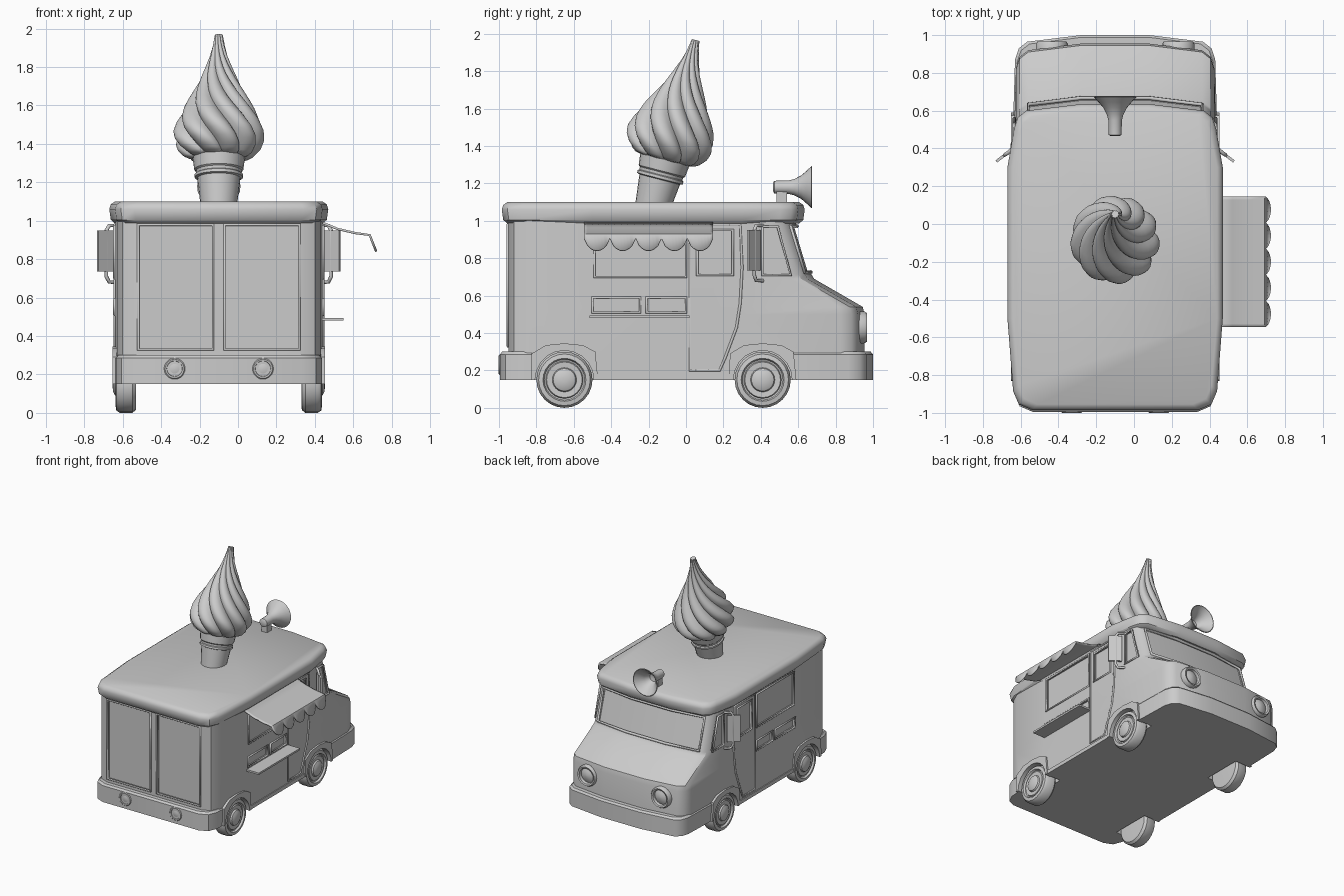
import bpy, bmesh, math
from mathutils import Vector, Matrix

if "Cube" in bpy.data.objects:
    bpy.data.objects.remove(bpy.data.objects["Cube"])

CX = -0.10  # truck centre line (the awning shifts the overall bounds)
SIDES = ((1, "right"), (-1, "left"))


def finish(name, bm, angle=35):
    bmesh.ops.recalc_face_normals(bm, faces=bm.faces)
    me = bpy.data.meshes.new(name)
    bm.to_mesh(me)
    bm.free()
    ob = bpy.data.objects.new(name, me)
    bpy.context.collection.objects.link(ob)
    smooth(ob, angle)
    return ob


def smooth(ob, angle=35):
    bpy.ops.object.select_all(action='DESELECT')
    ob.select_set(True)
    bpy.context.view_layer.objects.active = ob
    bpy.ops.object.shade_smooth_by_angle(angle=math.radians(angle))


def loft_bm(rings, mat=Matrix()):
    bm = bmesh.new()
    vs = [[bm.verts.new(mat @ Vector(p)) for p in r] for r in rings]
    n = len(vs[0])
    bands = [[bm.faces.new((a[i], a[(i + 1) % n], b[(i + 1) % n], b[i])) for i in range(n)]
             for a, b in zip(vs, vs[1:])]
    bm.faces.new(vs[0][::-1])
    bm.faces.new(vs[-1])
    return bm, bands


def lathe(name, profile, mat, n=24):
    """profile of (radius, height) turned about local z"""
    rings = [[(r * math.cos(2 * math.pi * i / n), r * math.sin(2 * math.pi * i / n), h)
              for i in range(n)] for r, h in profile]
    return finish(name, loft_bm(rings, mat)[0])


def prism(bm, pts, vec):
    a = [bm.verts.new(p) for p in pts]
    b = [bm.verts.new(Vector(p) + Vector(vec)) for p in pts]
    bm.faces.new(a)
    bm.faces.new(b[::-1])
    for i in range(len(a)):
        j = (i + 1) % len(a)
        bm.faces.new((a[i], b[i], b[j], a[j]))


def box(name, lo, hi):
    bm = bmesh.new()
    prism(bm, [(lo[0], lo[1], lo[2]), (hi[0], lo[1], lo[2]), (hi[0], hi[1], lo[2]),
               (lo[0], hi[1], lo[2])], (0, 0, hi[2] - lo[2]))
    return finish(name, bm)


def tube(name, pts, r=0.008, closed=True):
    cu = bpy.data.curves.new(name, 'CURVE')
    cu.dimensions = '3D'
    cu.bevel_depth, cu.bevel_resolution, cu.use_fill_caps = r, 1, True
    sp = cu.splines.new('POLY')
    sp.points.add(len(pts) - 1)
    for q, p in zip(sp.points, pts):
        q.co = (*p, 1)
    sp.use_cyclic_u = closed
    ob = bpy.data.objects.new(name, cu)
    bpy.context.collection.objects.link(ob)
    bpy.ops.object.select_all(action='DESELECT')
    ob.select_set(True)
    bpy.context.view_layer.objects.active = ob
    bpy.ops.object.convert(target='MESH')


def cut(ob, cutters):
    bpy.context.view_layer.objects.active = ob
    for c in cutters:
        m = ob.modifiers.new("cut", 'BOOLEAN')
        m.operation, m.solver, m.object = 'DIFFERENCE', 'EXACT', c
        bpy.ops.object.modifier_apply(modifier=m.name)


def ring(w, t, yb, yf, z):
    """plan outline: half width w, narrowed by t at the ends"""
    e = w - t
    half = [(e - .10, yb), (e - .03, yb + .03), (e, yb + .10), (w, -.5), (w, .3),
            (e - .005, yf - .13), (e - .025, yf - .07), (e - .07, yf - .035), (.18, yf)]
    return [(CX + x, y, z) for x, y in half] + [(CX - x, y, z) for x, y in half[::-1]]


# cutters: wheel wells and panel recesses
WHEELS = (-0.65, 0.41)
bm = bmesh.new()
for s, _ in SIDES:
    for wy in WHEELS:
        prism(bm, [(CX + s * .41, wy + .162 * math.cos(a * math.pi / 12), .15 + .162 * math.sin(a * math.pi / 12))
                   for a in range(24)], (s * .3, 0, 0))
wells = finish("well_cutter", bm)


def rect(a, b, c, d):
    return [(a, c), (b, c), (b, d), (a, d)]


panels = {"service_window": (rect(-.49, 0, .70, .97), .52),
          "rear_hatch": (rect(-.50, -.245, .51, .59), .52),
          "mid_hatch": (rect(-.21, 0, .51, .59), .52),
          "door_window": (rect(.06, .25, .71, .95), .52),
          "cab_window": ([(.41, .71), (.56, .71), (.49, .97), (.41, .97)], .512)}
bm = bmesh.new()
for s, side in SIDES:
    for name, (poly, depth) in panels.items():
        prism(bm, [(CX + s * depth, y, z) for y, z in poly], (s * .1, 0, 0))
        out = [(CX + s * (.541 if depth > .515 else .533), y, z) for y, z in poly]
        tube(f"{side}_{name}_frame", out, .009)
    # rear door leaf
    leaf = rect(s * .03, s * .42, .33, .98)
    prism(bm, [(CX + x, -.93, z) for x, z in leaf], (0, -.1, 0))
    tube(f"{side}_rear_door_frame", [(CX + x, -.951, z) for x, z in leaf], .010)
    # cab door seam
    tube(f"{side}_cab_door_seam", [(CX + s * .541, y, z) for y, z in
         ((.02, .20), (.18, .20), (.21, .27), (.27, .43), (.29, .56), (.30, .75), (.29, .98), (.02, .98))], .008)
recesses = finish("recess_cutter", bm)

# body shell with sloping hood and inset windscreen
levels = [(.17, .955), (.50, .955), (.54, .945), (.69, .685), (.715, .67), (.98, .59), (1.01, .58)]
bm, bands = loft_bm([ring(.54, .01, -.95, yf, z) for z, yf in levels])
bmesh.ops.inset_region(bm, faces=bands[4][7:10], thickness=.022, depth=0, use_even_offset=True)
bmesh.ops.inset_region(bm, faces=bands[4][7:10], thickness=.006, depth=-.015, use_even_offset=True)
body = finish("body_shell", bm)
cut(body, [wells, recesses])
smooth(body)

# windscreen surround
front = lambda z, dx: ring(.54, .01, -.95, .59 + (.98 - z) * .302, z)[7:11]
lo, hi = front(.725, 0), front(.972, 0)
tube("windscreen_frame", lo + hi[::-1], .011)

# roof cap
roof_levels = [(.985, .03), (1.005, .008), (1.06, 0), (1.085, .008), (1.10, .03)]
finish("roof", loft_bm([ring(.57 - d, .03, -.985 + d, .635 - d, z) for z, d in roof_levels])[0], 40)

# bumpers joined by floor and sill
bumper = finish("bumper_and_floor", loft_bm([ring(.547 - d, .012, -.995 + d, 1.0 - d, z)
                for z, d in ((.15, .0), (.285, 0), (.30, .012))])[0])
gap = box("sill_cutter", (-1, -.80, .18), (1, .56, .5))
cut(bumper, [wells, gap])
smooth(bumper)
for c in (wells, recesses, gap):
    bpy.data.objects.remove(c)

# wheels and angular arches
for s, side in SIDES:
    for wy, end in zip(WHEELS, ("rear", "front")):
        mat = Matrix.Translation((CX, wy, .15)) @ Matrix.Rotation(s * math.pi / 2, 4, 'Y')
        lathe(f"{side}_{end}_wheel", [(.10, .43), (.135, .432), (.15, .45), (.15, .515), (.138, .533),
              (.115, .537), (.108, .522), (.10, .520), (.095, .530), (.065, .528), (.06, .540),
              (.04, .55), (.01, .553)], mat, 24)
        bm = bmesh.new()
        outer = [(-.18, .15), (-.175, .29), (-.10, .335), (0, .345), (.10, .335), (.165, .30), (.18, .15)]
        inner = [(.157 * math.cos(a * math.pi / 10), .15 + .157 * math.sin(a * math.pi / 10)) for a in range(11)]
        prism(bm, [(CX + s * .50, wy + y, z) for y, z in outer + inner], (s * .052, 0, 0))
        finish(f"{side}_{end}_wheel_arch", bm)

# head lamps and tail lamps
lamp = [(1.0, 0), (1.0, .6), (.9, .75), (.75, .7), (.70, .45), (.4, .6), (.05, .65)]
for s, side in SIDES:
    for name, x, y, z, r, rot in (("head_lamp", .335, .90, .43, .085, -1), ("tail_lamp", .23, -.975, .23, .055, 1)):
        mat = Matrix.Translation((CX + s * x, y, z)) @ Matrix.Rotation(rot * math.pi / 2, 4, 'X')
        h = .09 if rot < 0 else .035
        lathe(f"{side}_{name}", [(a * r, b * h) for a, b in lamp], mat, 20)

    # mirrors on looped brackets
    bm = bmesh.new()
    prism(bm, [(CX + s * x, y, .735) for x, y in ((.545, .385), (.625, .325), (.633, .337), (.553, .399))], (0, 0, .215))
    finish(f"{side}_mirror", bm)
    tube(f"{side}_mirror_bracket", [(CX + s * x, y, z) for x, y, z in
         ((.53, .41, .975), (.57, .375, .975), (.585, .365, .95), (.585, .365, .71), (.57, .375, .68), (.53, .41, .68))],
         .010, False)

# serving shelf
box("serving_shelf", (.43, -.515, .48), (.55, .02, .495))

# scalloped awning
bm = bmesh.new()
rows = []
for i in range(41):
    f = (i % 8) / 8
    drop = .25 + .75 * math.sin(math.pi * f) ** .6 if f else .25
    y = -.545 + .69 * i / 40
    rows.append([bm.verts.new(p) for p in ((.43, y, 1.0), (.52, y, .963), (.61, y, .942), (.69, y, .93),
                                          (.69 + .035 * drop, y, .93 - .088 * drop))])
for a, b in zip(rows, rows[1:]):
    for k in range(4):
        bm.faces.new((a[k], a[k + 1], b[k + 1], b[k]))
awning = finish("awning", bm)
m = awning.modifiers.new("thickness", 'SOLIDIFY')
m.thickness = .012

# horn loudspeaker
mat = Matrix.Translation((CX, 0, 1.18)) @ Matrix.Rotation(-math.pi / 2, 4, 'X')
lathe("loudspeaker", [(.022, .465), (.034, .472), (.036, .55), (.044, .58), (.062, .615), (.088, .645), (.113, .672),
      (.107, .674), (.08, .645), (.052, .615), (.03, .57), (.01, .565)], mat, 24)
box("loudspeaker_foot", (CX - .025, .485, 1.09), (CX + .025, .54, 1.16))

# leaning cone with rim band
lean = Matrix.Translation((CX, -.172, 1.10)) @ Matrix.Rotation(-math.radians(14.5), 4, 'X')
lathe("wafer_cone", [(.094, -.03), (.112, .125), (.126, .13), (.126, .145), (.118, .15), (.12, .165), (.128, .172),
      (.136, .235), (.12, .245)], lean, 24)

# twisted soft ice
prof = [(.225, .09), (.225, .14), (.25, .185), (.285, .218), (.325, .236), (.37, .238), (.43, .22), (.50, .185),
        (.57, .145), (.64, .107), (.71, .074), (.78, .047), (.84, .031), (.895, .021)]
rings = []
for (h0, r0), (h1, r1) in zip(prof, prof[1:] + prof[-1:]):
    for k in ((0, .5) if h1 > h0 else (0,)):
        h, r = h0 + (h1 - h0) * k, r0 + (r1 - r0) * k
        twist = -2.6 * (h - .225) / .67
        rings.append([(q * math.cos(a + twist), q * math.sin(a + twist), h) for i in range(72)
                      for a in (2 * math.pi * i / 72,)
                      for q in (r * (.80 + .20 * abs(math.sin(4.5 * a)) ** .7),)])
finish("soft_ice_swirl", loft_bm(rings[:1] + rings[2:], lean)[0], 50)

-*-*-

**EXERCISE DETAILS**.
Count each line of the listing that contains "rings" and give the count alone.

**OUTPUT**.
7